Last summer we took a trip to Italy. It had been 8 years since our last trip, and like many of you our travel plans were derailed by Covid between 2020- 2022. It felt so freeing and fun to look at the map of the boot, and choose some new places to visit! Because my son and his friend were coming, and they’re both into rock climbing and the outdoors, it was a must that we explored Arco. Arco is nestled at the bottom of the Dolomites outside of Lake Garda and in the region of Trentino Alto-Adige. As a quaint little town and outdoor enthusiast’s playground, it seemed like the perfect place to kick off our journey. My two kids, my son’s best friend, and I took a train from Milan to Bergamo. In Bergamo, we rented a car, because there is no train station in Arco. It took about two hours, and although I was a little nervous to drive for the first time in Italy, I found that freeway driving wasn’t so bad (as long as I didn’t linger in the passing lane).

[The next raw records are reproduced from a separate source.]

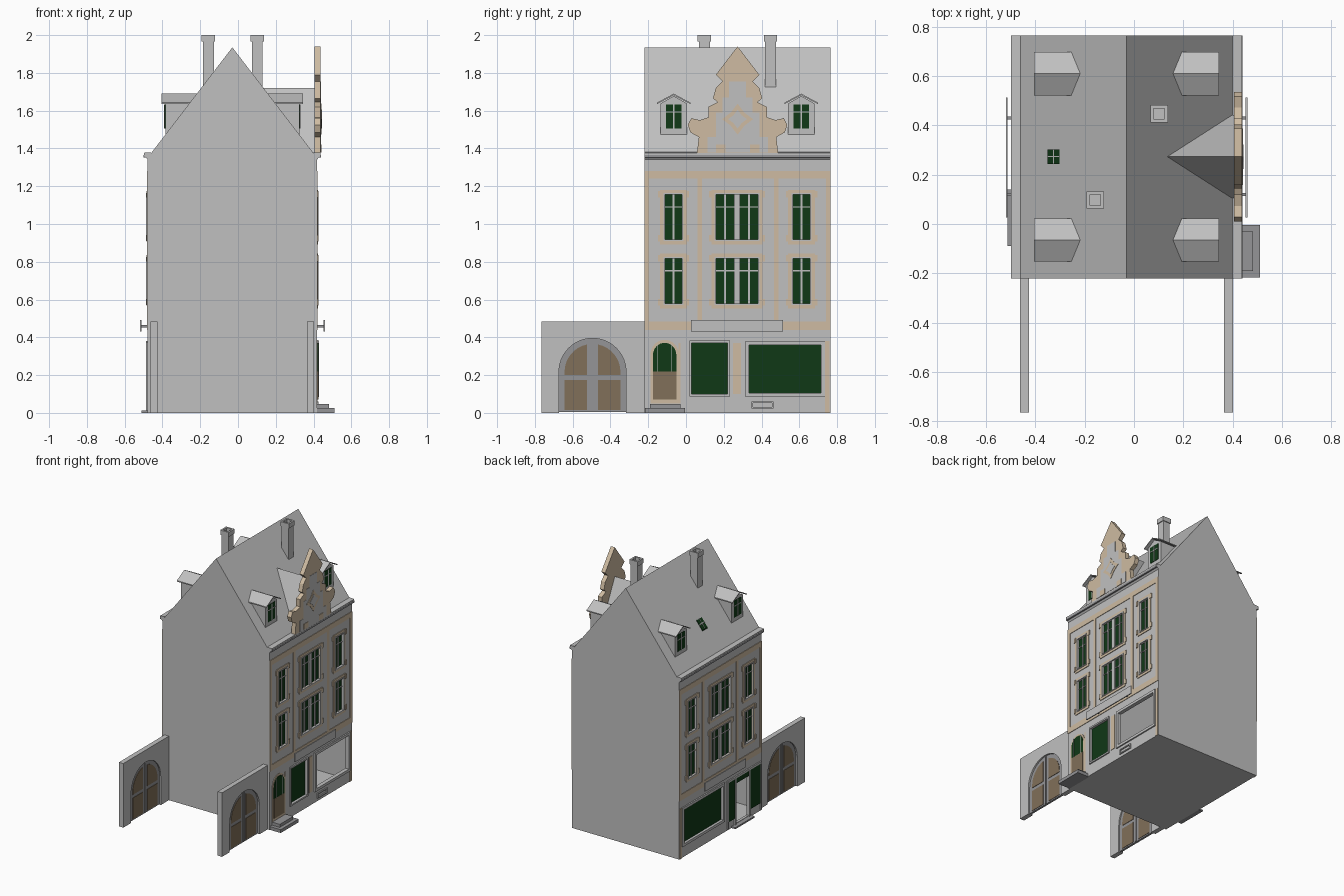
import bpy, bmesh, math
from mathutils import Vector

if "Cube" in bpy.data.objects:
    bpy.data.objects.remove(bpy.data.objects["Cube"])


def material(name, r, g, b):
    m = bpy.data.materials.new(name)
    m.use_nodes = True
    m.diffuse_color = (r, g, b, 1)
    m.node_tree.nodes["Principled BSDF"].inputs["Base Color"].default_value = (r, g, b, 1)
    return m


STONE = material("stone grey", .53, .53, .53)
SLATE = material("dark grey", .3, .3, .31)
TAN = material("sandstone tan", .62, .5, .36)
WOOD = material("brown wood", .22, .16, .1)
GREEN = material("dark green glass", .005, .04, .008)

CX = -.03          # middle of the house in x
HALF = .448        # half depth of the house
Y0, Y1 = -.22, .765
RIDGE, EAVE, EAVE_D = 1.935, 1.375, .43
SIDES = (("east", 1), ("west", -1))


def finish(name, bm, mat):
    me = bpy.data.meshes.new(name)
    bm.to_mesh(me)
    bm.free()
    me.materials.append(mat)
    ob = bpy.data.objects.new(name, me)
    bpy.context.collection.objects.link(ob)
    return ob


def add_prism(bm, pts, a, b, axis="x", s=1):
    """Profile (y,z) pushed along x, or (x,z) along y; x counts from the house middle."""
    def place(p, t):
        return Vector((CX + s * t, p[0], p[1])) if axis == "x" else Vector((CX + s * p[0], t, p[1]))
    f = bm.faces.new([bm.verts.new(place(p, a)) for p in pts])
    move = place(pts[0], b) - place(pts[0], a)
    ext = bmesh.ops.extrude_face_region(bm, geom=[f], use_keep_orig=True)["geom"]
    bmesh.ops.translate(bm, vec=move, verts=[v for v in ext if isinstance(v, bmesh.types.BMVert)])


def build(name, mat, solids, s=1, axis="x"):
    bm = bmesh.new()
    for pts, a, b in solids:
        add_prism(bm, pts, a, b, axis, s)
    bmesh.ops.recalc_face_normals(bm, faces=bm.faces)
    return finish(name, bm, mat)


def rect(y0, y1, z0, z1):
    return [(y0, z0), (y1, z0), (y1, z1), (y0, z1)]


def plate(y0, y1, z0, z1, d0=0, d1=.006):
    """Box on a facade, depths measured outwards from the wall."""
    return rect(y0, y1, z0, z1), HALF + d0, HALF + d1


def frame(y0, y1, z0, z1, w, d0=0, d1=.01):
    return [plate(y0 - w, y0, z0 - w, z1 + w, d0, d1), plate(y1, y1 + w, z0 - w, z1 + w, d0, d1),
            plate(y0, y1, z1, z1 + w, d0, d1), plate(y0, y1, z0 - w, z0, d0, d1)]


def arch(yc, hw, z0, zs, rise=None, n=16):
    rise = rise or hw
    arc = [(yc + hw * math.cos(math.pi * i / n), zs + rise * math.sin(math.pi * i / n)) for i in range(n + 1)]
    return [(yc - hw, z0), (yc + hw, z0)] + arc


def mirrored(half, yc):
    return [(yc + p, z) for p, z in half] + [(yc - p, z) for p, z in reversed(half) if p > 0]


def facade_wall(name, holes, s):
    """Wall slab with rectangular openings, made from a grid of cells."""
    bm = bmesh.new()
    ys = sorted({Y0, Y1, *[h[0] for h in holes], *[h[1] for h in holes]})
    zs = sorted({0, 1.34, *[h[2] for h in holes], *[h[3] for h in holes]})
    for ya, yb in zip(ys, ys[1:]):
        for za, zb in zip(zs, zs[1:]):
            y, z = (ya + yb) / 2, (za + zb) / 2
            if not any(h[0] < y < h[1] and h[2] < z < h[3] for h in holes):
                bm.faces.new([bm.verts.new((CX + s * HALF, p, q)) for p, q in rect(ya, yb, za, zb)])
    bmesh.ops.remove_doubles(bm, verts=bm.verts, dist=.0001)
    ext = bmesh.ops.extrude_face_region(bm, geom=bm.faces[:], use_keep_orig=True)["geom"]
    bmesh.ops.translate(bm, vec=(-s * .02, 0, 0), verts=[v for v in ext if isinstance(v, bmesh.types.BMVert)])
    bmesh.ops.recalc_face_normals(bm, faces=bm.faces)
    finish(name, bm, STONE)


# House shell: gable ends, floor and roof, open where the facades go
bm = bmesh.new()
add_prism(bm, [(-HALF, 0), (HALF, 0), (HALF, 1.34), (EAVE_D, EAVE), (0, RIDGE), (-EAVE_D, EAVE), (-HALF, 1.34)],
          Y0, Y1, "y")
bmesh.ops.recalc_face_normals(bm, faces=bm.faces)
bmesh.ops.delete(bm, geom=[f for f in bm.faces if abs(f.normal.x) > .95], context="FACES")
finish("house_shell", bm, STONE)

# Upper windows: three bays on two floors
bays = [(-.111, -.021), (.16, .38), (.567, .657)]
floors = [(.578, .817), (.917, 1.155)]
windows = [(a, b, c, d) for a, b in bays for c, d in floors]
shop = {"east": [(.334, .716, .105, .36), (.03, .22, .1, .37)],
        "west": [(.25, .716, .105, .36), (-.07, .1, .015, .36)]}

for side, s in SIDES:
    facade_wall(side + "_wall", windows + shop[side], s)
    glass, bars, trim = [], [], []
    for y0, y1, z0, z1 in windows:
        glass.append(plate(y0, y1, z0, z1, -.014, -.009))
        zt = z0 + .73 * (z1 - z0)
        bars.append(plate(y0, y1, zt - .003, zt + .003, -.009, -.003))
        mid = (y0 + y1) / 2
        if y1 - y0 > .15:
            bars.append(plate(mid - .016, mid + .016, z0, z1, -.009, 0))
            splits = [mid - .063, mid + .063]
        else:
            splits = [mid]
        bars += [plate(y - .005, y + .005, z0, z1, -.009, -.003) for y in splits]
        bars += frame(y0, y1, z0, z1, .008, 0, .009)
        # tan surround with wider head and foot
        trim += frame(y0, y1, z0, z1, .026, 0, .005)
        for z in (z0 - .01, z1 - .015):
            trim += [plate(y0 - .038, y0 - .02, z, z + .035, 0, .007), plate(y1 + .02, y1 + .038, z, z + .035, 0, .007)]
    build(side + "_window_glass", GREEN, glass, s)
    build(side + "_window_bars", STONE, bars, s)
    build(side + "_window_surrounds", TAN, trim, s)

    # Tan bands and pilasters
    bands = [plate(Y0, Y1, 1.24, 1.28, 0, .004), plate(Y0, Y1, .44, .485, 0, .004)]
    bands += [plate(a, b, .485, 1.24, 0, .004) for a, b in ((Y0, -.195), (.06, .085), (.465, .49), (.74, Y1))]
    bands += [plate(.25, .29, .1, .37, 0, .004)] if s > 0 else []
    bands += [plate(.735, .76, 0, .38, 0, .004)]
    build(side + "_bands", TAN, bands, s)

    # Sign board on two brackets
    build(side + "_sign_board", STONE, [plate(.027, .514, .43, .493, .034, .042)], s)
    build(side + "_sign_brackets", SLATE,
          [plate(y - .006, y + .006, .452, .466, 0, .034) for y in (.12, .43)], s)

    # Eaves gutter
    build(side + "_gutter", STONE,
          [([(HALF - .01, 1.33), (HALF + .004, 1.345), (.468, 1.365), (.468, 1.377), (EAVE_D, 1.38)], Y0, Y1)], s, "y")
    build(side + "_gutter_line", SLATE, [plate(Y0, Y1, 1.352, 1.366, .005, .021)], s)

    # Dormers
    for label, yc in (("front", -.065), ("rear", .61)):
        tag = f"{side}_{label}_dormer_"
        build(tag + "walls", STONE, [([(yc - .07, 1.475), (yc + .07, 1.475), (yc + .07, 1.638),
                                       (yc, 1.678), (yc - .07, 1.638)], .2, .355)], s)
        build(tag + "roof", STONE, [(mirrored([(0, 1.69), (.088, 1.643), (.088, 1.635), (0, 1.682)], yc)[:4]
                                     + [(yc - .088, 1.635), (yc - .088, 1.643)], .18, .375)], s)
        build(tag + "glass", GREEN, [(rect(yc - .042, yc + .042, 1.505, 1.632), .355, .358)], s)
        build(tag + "bars", STONE, [(rect(yc - .004, yc + .004, 1.505, 1.632), .357, .361),
                                    (rect(yc - .042, yc + .042, 1.59, 1.596), .357, .361)], s)

    # Side wall with an arched double gate
    gy, zs = -.495, .217
    opening = arch(gy, .178, 0, zs)
    build(side + "_yard_wall", STONE, [([(Y0, 0), (Y0, .485), (-.765, .485), (-.765, 0)]
                                        + [opening[0]] + opening[:1:-1] + [opening[1]], .395, .432)], s)
    build(side + "_gate", SLATE, [(arch(gy, .178, .005, zs), .404, .42),
                                  (rect(gy - .006, gy + .006, .01, .39), .40, .426)], s)
    panels = []
    gap, r = .028, .148
    top = math.acos(gap / r)
    for k in (1, -1):
        arc = [(r * math.cos(top * i / 8), zs + r * math.sin(top * i / 8)) for i in range(9)]
        panels.append(([(gy + k * p, z) for p, z in [(gap, .2), (r, .2)] + arc], .401, .423))
        panels.append((rect(*sorted((gy + k * gap, gy + k * r)), .015, .175), .401, .423))
    build(side + "_gate_panels", WOOD, panels, s)

# East ground floor: shop windows, arched door, steps and vent
build("east_shop_frames", STONE, frame(*shop["east"][0], .02) + frame(*shop["east"][1], .012))
build("east_shop_glass", GREEN, [plate(.03, .22, .1, .37, -.014, -.009)])
build("door_surround", TAN, [(arch(-.113, .076, .05, .305, .082), HALF, HALF + .004),
                             plate(-.04, Y0 + .19, .05, .37, 0, .003)])
build("door_panel", WOOD, [plate(-.175, -.051, .07, .22, 0, .009)])
build("door_glass", GREEN, [(arch(-.113, .062, .22, .305, .066), HALF, HALF + .008)])
build("door_bars", STONE, [plate(y - .002, y + .002, .22, .365, .007, .01) for y in (-.15, -.076)])
build("door_steps", SLATE, [plate(-.217, -.005, 0, .025, -.01, .092), plate(-.19, -.03, .025, .048, -.01, .065)])
build("cellar_vent", STONE, frame(.355, .455, .03, .052, .008, 0, .008))

# West ground floor: shop window and open entrance
build("west_shop_frames", STONE, frame(*shop["west"][0], .02), -1)
build("west_shop_glass", GREEN, [plate(.25, .716, .105, .36, -.014, -.009)], -1)
build("west_entrance_panels", GREEN, [plate(.1, .18, .06, .36), plate(-.2, -.07, .06, .36),
                                      plate(-.07, .1, .32, .36)], -1)
build("west_entrance_frame", STONE, [plate(a, a + .012, .01, .375, 0, .01) for a in (-.212, -.076, .094, .18)]
      + [plate(-.212, .192, .36, .375, 0, .01)], -1)
build("west_door_step", SLATE, [plate(-.09, .14, 0, .012, 0, .034)], -1)

# Ornamental gable with its small cross roof
gc = .273
outline = [(0, 1.94), (.115, 1.79), (.08, 1.755), (.115, 1.72), (.13, 1.665), (.105, 1.645), (.155, 1.62),
           (.155, 1.565), (.2, 1.55), (.245, 1.56), (.263, 1.525), (.25, 1.485), (.205, 1.46), (.215, 1.375)]
build("ornamental_gable", TAN, [(mirrored(outline, gc), .435, .468)])
steps = [(.045, 1.755), (.045, 1.67), (.08, 1.67), (.08, 1.59), (.115, 1.59), (.115, 1.46), (.16, 1.46), (.16, 1.378)]
build("gable_infill", STONE, [(mirrored(steps, gc), .468, .47)])


def star(outer, inner):
    return [(gc + r * math.sin(i * math.pi / 4), 1.555 + r * math.cos(i * math.pi / 4))
            for i in range(8) for r in [inner if i % 2 else outer]]


build("gable_star", TAN, [(star(.082, .05), .469, .473)])
build("gable_star_centre", STONE, [(star(.05, .03), .472, .475)])
build("gable_foot_blocks", TAN, [(rect(gc + k * .09 - .025, gc + k * .09 + .025, 1.378, 1.42), .469, .473)
                                 for k in (1, -1)])
build("cross_roof", STONE, [([(gc - .17, EAVE), (gc + .17, EAVE), (gc, 1.72)], .165, .436)])

# Chimneys with hollow caps
for label, x, y in (("east", .102, .447), ("west", -.157, .097)):
    cx, h, w, i = x - CX, .029, .035, .022
    build(label + "_chimney", STONE, [(rect(y - h, y + h, 1.7, 1.975), cx - h, cx + h)])
    build(label + "_chimney_cap", STONE, [
        (rect(y - w, y - i, 1.965, 2), cx - w, cx + w), (rect(y + i, y + w, 1.965, 2), cx - w, cx + w),
        (rect(y - i, y + i, 1.965, 2), cx - w, cx - i), (rect(y - i, y + i, 1.965, 2), cx + i, cx + w)])

# Skylight lying on the west roof slope
slope = (RIDGE - EAVE) / EAVE_D


def on_roof(d0, d1, lift):
    return [(d0, RIDGE - slope * d0 + lift), (d1, RIDGE - slope * d1 + lift),
            (d1, RIDGE - slope * d1 - .01), (d0, RIDGE - slope * d0 - .01)]


build("skylight_glass", GREEN, [(on_roof(.272, .32, .008), .243, .303)], -1, "y")
build("skylight_bars", STONE, [(on_roof(.294, .298, .012), .243, .303), (on_roof(.272, .32, .012), .271, .275)], -1, "y")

We arrived in Arco immediately following light summer rainfall. The sun was peeking through the clouds of the fresh mountain air as we walked to our air bnb. Our vibrant and extremely kind host met us and gave us a ton of information about the Via Ferrata trails which are one of the main attractions for mountaineers. The Via Ferrata consists of a steel cable bolted into precipitous rock faces. Mountaineers outfit themselves with a harness and two carabiners and clip into the cable, in order to secure themselves as they scale the steep cliffs. Our host lent us one harness and gave us his friend’s name who owned a sporting goods store, where we could procure the rest.

The next day we began our walk to the trailhead and realized it was a lot hotter than it had been the day before.  We also realized that we forgot water.. Our host had told us that the expedition was really easy and would take around an hour. It took us almost an hour to even find the trailhead so my daughter started to doubt his downplay of the level of difficulty. When we began the ascent, the two 20-year-old adventurers took the lead ahead of my daughter and me. I couldn’t help laughing as I noticed their flip-flops. Everyone around us was outfitted in appropriate hiking gear and the boys looked like they should be hanging out at the beach. My son says because he wears his flip-flops daily, they’ve formed to his feet and are more stable than any other shoe he could wear. I continued to laugh as each group of people passed us, looked at their feet, pointed, and said something disparaging. Apparently “flip flop” is a universal word, because people were speaking German, Italian, and French and clearly were commenting on the boys’ shoes. After about 1.5 hours, we made it to the top of the rock mountain and had an epic view of the valley below. Although the trail was designated for beginners, my daughter and I found the heights a little daunting. We had noticed some young German kids on the trail and had commented that they were incredibly strong and fearless! At the peak, we didn’t linger too long, because we were totally dehydrated and needed water. As we made our way back to the village, we stopped at each fountain that we passed and took long luxurious sips.